This counters the widely held belief that most C. difficile infections are spread in hospital from patient to patient.
The researchers, part of University-NHS partnerships in Oxford and Leeds and funded by the National Institute of Health Research, published their results in the journal PLoS Medicine.
Professor Tim Peto of the Nuffield Department of Clinical Medicine at the University of Oxford said: ‘We studied 1300 cases of C. difficile infection from patients in hospitals, the community and other healthcare settings, and found that the vast majority of cases of C. difficile we analysed were unlinked. This means that most of the cases we diagnose are not passed from other known cases of C. difficile infection.
‘It is likely that the robust infection control measures taken in hospitals to safeguard against cross infection of C. difficile have already had a huge impact and that these should continue.
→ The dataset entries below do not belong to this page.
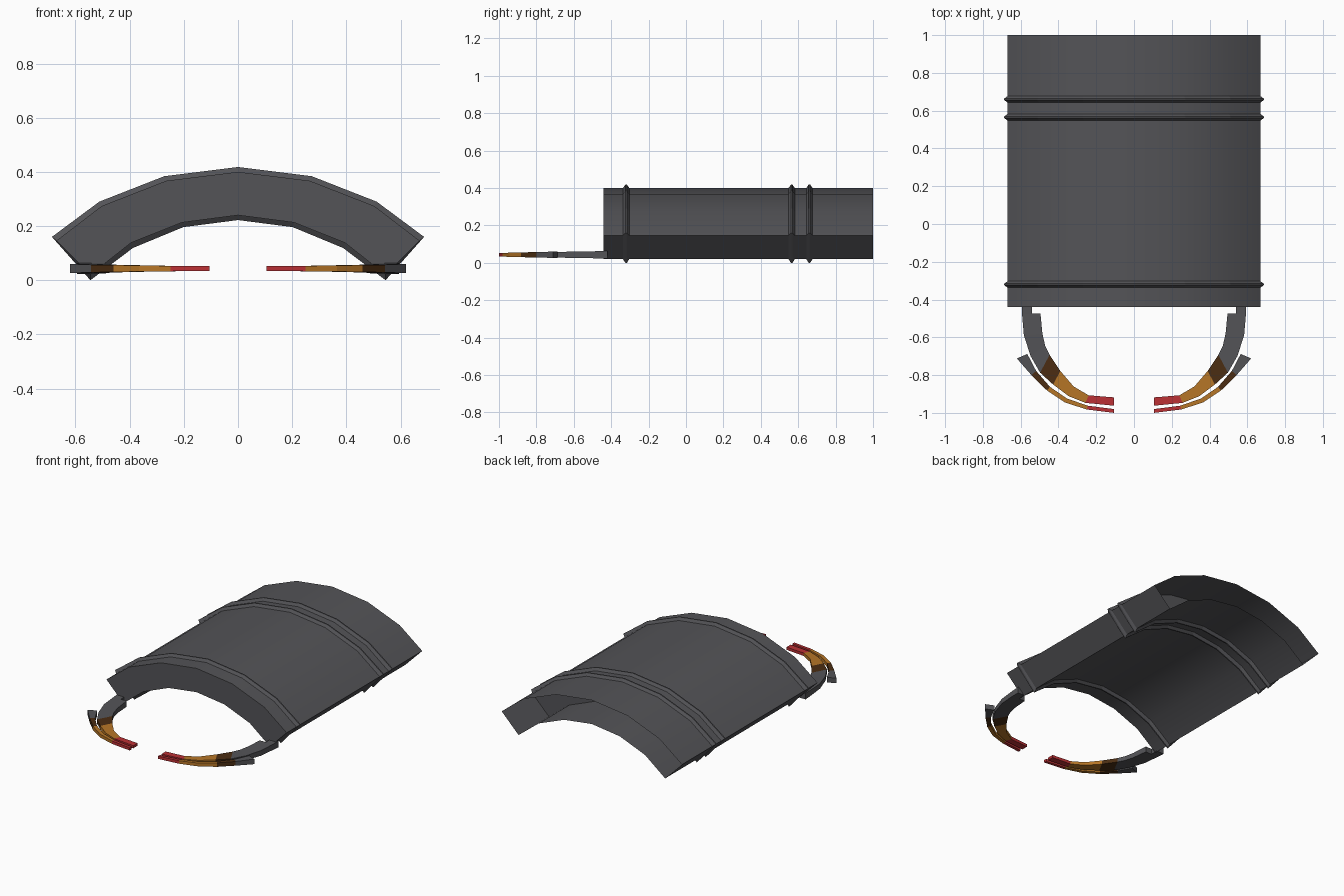
import bpy, bmesh, math

if "Cube" in bpy.data.objects:
    bpy.data.objects.remove(bpy.data.objects["Cube"])


def material(name, rgb):
    m = bpy.data.materials.new(name)
    m.diffuse_color = (*rgb, 1)
    m.use_nodes = True
    m.node_tree.nodes["Principled BSDF"].inputs["Base Color"].default_value = m.diffuse_color
    return m


GREY = material("dark grey", (0.088, 0.088, 0.096))
RED = material("red", (0.50, 0.03, 0.035))
AMBER = material("amber", (0.47, 0.18, 0.02))
BROWN = material("brown", (0.07, 0.026, 0.006))
MATS = [GREY, BROWN, AMBER, RED]


def loft(name, rings, cap_start=True, cap_end=True, seg_mats=None, smooth=False):
    """Skin closed rings of points into one mesh."""
    bm = bmesh.new()
    vr = [[bm.verts.new(p) for p in ring] for ring in rings]
    n = len(rings[0])
    for i in range(len(vr) - 1):
        for j in range(n):
            k = (j + 1) % n
            f = bm.faces.new((vr[i][j], vr[i][k], vr[i + 1][k], vr[i + 1][j]))
            if seg_mats:
                f.material_index = seg_mats[i]
    if cap_start:
        bm.faces.new(vr[0][::-1])
    if cap_end:
        f = bm.faces.new(vr[-1])
        if seg_mats:
            f.material_index = seg_mats[-1]
    bmesh.ops.recalc_face_normals(bm, faces=bm.faces[:])
    me = bpy.data.meshes.new(name)
    bm.to_mesh(me)
    bm.free()
    for m in (MATS if seg_mats else [GREY]):
        me.materials.append(m)
    ob = bpy.data.objects.new(name, me)
    bpy.context.collection.objects.link(ob)
    if smooth:
        bpy.ops.object.select_all(action='DESELECT')
        ob.select_set(True)
        bpy.context.view_layer.objects.active = ob
        bpy.ops.object.shade_smooth_by_angle(angle=math.radians(30))
    return ob


def arch(half_outer, half_inner):
    """Mirror half profiles (crown first) into a closed arch section."""
    outer = [(-x, z) for x, z in half_outer[:0:-1]] + half_outer
    inner = half_inner[::-1] + [(-x, z) for x, z in half_inner[1:]]
    return outer + inner


shell = arch([(0, 0.40), (0.265, 0.367), (0.503, 0.274), (0.67, 0.146)],
             [(0, 0.24), (0.207, 0.213), (0.395, 0.138), (0.545, 0.02)])
rib = arch([(0, 0.418), (0.272, 0.384), (0.512, 0.29), (0.687, 0.16)],
           [(0, 0.222), (0.202, 0.196), (0.388, 0.119), (0.545, 0.0)])


def at(section, y):
    return [(x, y, z) for x, z in section]


# Arched cover, open at the rear end
loft("arched_cover", [at(shell, -0.44), at(shell, 1.0)], cap_end=False, smooth=True)

# Raised ribs around the cover
for i, y in enumerate((-0.32, 0.565, 0.66)):
    loft(f"rib_{i + 1}", [at(shell, y - 0.017), at(rib, y - 0.004),
                          at(rib, y + 0.004), at(shell, y + 0.017)])

# Curved arms and lamp strips: inner x, inner y, outer x, outer y, half height
ARM = [(0.495, -0.475, 0.593, -0.475, 0.019),
       (0.485, -0.58, 0.583, -0.59, 0.017),
       (0.447, -0.693, 0.497, -0.787, 0.014),
       (0.39, -0.778, 0.428, -0.85, 0.013),
       (0.32, -0.86, 0.345, -0.912, 0.011),
       (0.24, -0.907, 0.257, -0.947, 0.010),
       (0.105, -0.918, 0.105, -0.962, 0.009)]
ARM.insert(2, (0.47, -0.645, 0.547, -0.70, 0.015))
ARM_MATS = [0, 0, 0, 1, 2, 2, 3]
STRIP = [(0.565, -0.688, 0.62, -0.712, 0.017),
         (0.518, -0.778, 0.543, -0.80, 0.014),
         (0.445, -0.862, 0.46, -0.882, 0.013),
         (0.355, -0.924, 0.365, -0.945, 0.011),
         (0.245, -0.962, 0.25, -0.982, 0.010),
         (0.105, -0.980, 0.105, -1.0, 0.009)]
STRIP_MATS = [0, 1, 2, 2, 3]
MID_Z = 0.043


def bar(name, side, stations, mats):
    rings = [[(side * a, b, MID_Z - h), (side * c, d, MID_Z - h),
              (side * c, d, MID_Z + h), (side * a, b, MID_Z + h)]
             for a, b, c, d, h in stations]
    loft(name, rings, seg_mats=mats)


for label, s in (("left", -1), ("right", 1)):
    bar(f"{label}_curved_arm", s, ARM, ARM_MATS)
    bar(f"{label}_outer_strip", s, STRIP, STRIP_MATS)
    # Narrow tab joining the arm to the cover
    bar(f"{label}_arm_tab", s, [(0.54, -0.42, 0.595, -0.42, 0.021),
                                (0.54, -0.475, 0.593, -0.475, 0.019)], [0])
What we need to do now though is take this understanding of the pattern of outbreaks to do more research and find out how we can reduce the number of C. difficile outbreaks even further.’
C. difficile infection can be a serious illness, causing severe diarrhoea and, in the most serious cases, death. Although it has become a significant medical and resource problem in hospitals, nursing homes and in the community, the number of cases has been reducing over recent years. This may be due in part to the success of infection control techniques but the source of cases is most often unknown.
The researchers in Oxford and Leeds investigated how often cases occurring in hospital can be linked to other known cases by analysing a section of C. difficile DNA from thousands of samples taken across Oxfordshire over a 2½ year period.
It is likely that the robust infection control measures taken in hospitals to safeguard against cross infection of C. difficile have already had a huge impact.
Professor Tim Peto
They discovered that no more than 25% of C. difficile infections were passed on from other known cases.
Professor Mark Wilcox of the Leeds Teaching Hospitals NHS Trust and the Health Protection Agency’s lead on C. difficile infection in England said: ‘We need to find out whether these findings hold true in other hospitals. As we know that some people can carry the C. difficile bug in their gut without becoming sick with it and without having diarrhoea, we now need to investigate if they can be a source of infection for others, or whether there are other ways of acquiring C. difficile and then developing symptoms. By doing this, hospitals will be better placed to reduce the risk of CDI to a minimum.’
Professor Peto, who is also a Consultant in Infectious Diseases at the Oxford University Hospitals NHS Trust, added: ‘This new understanding of C. difficile may lead us to ask whether hospitals could use a different way of measuring CDI in future. We hope it will add to the thinking on how best to target infection control resources to reduce the spread of the bug even further.’
Health Secretary Andrew Lansley commented: ‘This research indicates that good practice in some parts of the NHS may be helping to prevent infection spreading between patients, and this is one reason why the level of C. difficile infections has reduced markedly. We know there is still more to do and this study adds to the evidence base and will help healthcare providers identify where cases are originating so that other measures to further reduce infections can be introduced.’
The study was funded by the NIHR Biomedical Research Centre, Oxford; the UK Medical Research Council; and the Wellcome Trust.
Source: Oxford University Hospitals NHS Trust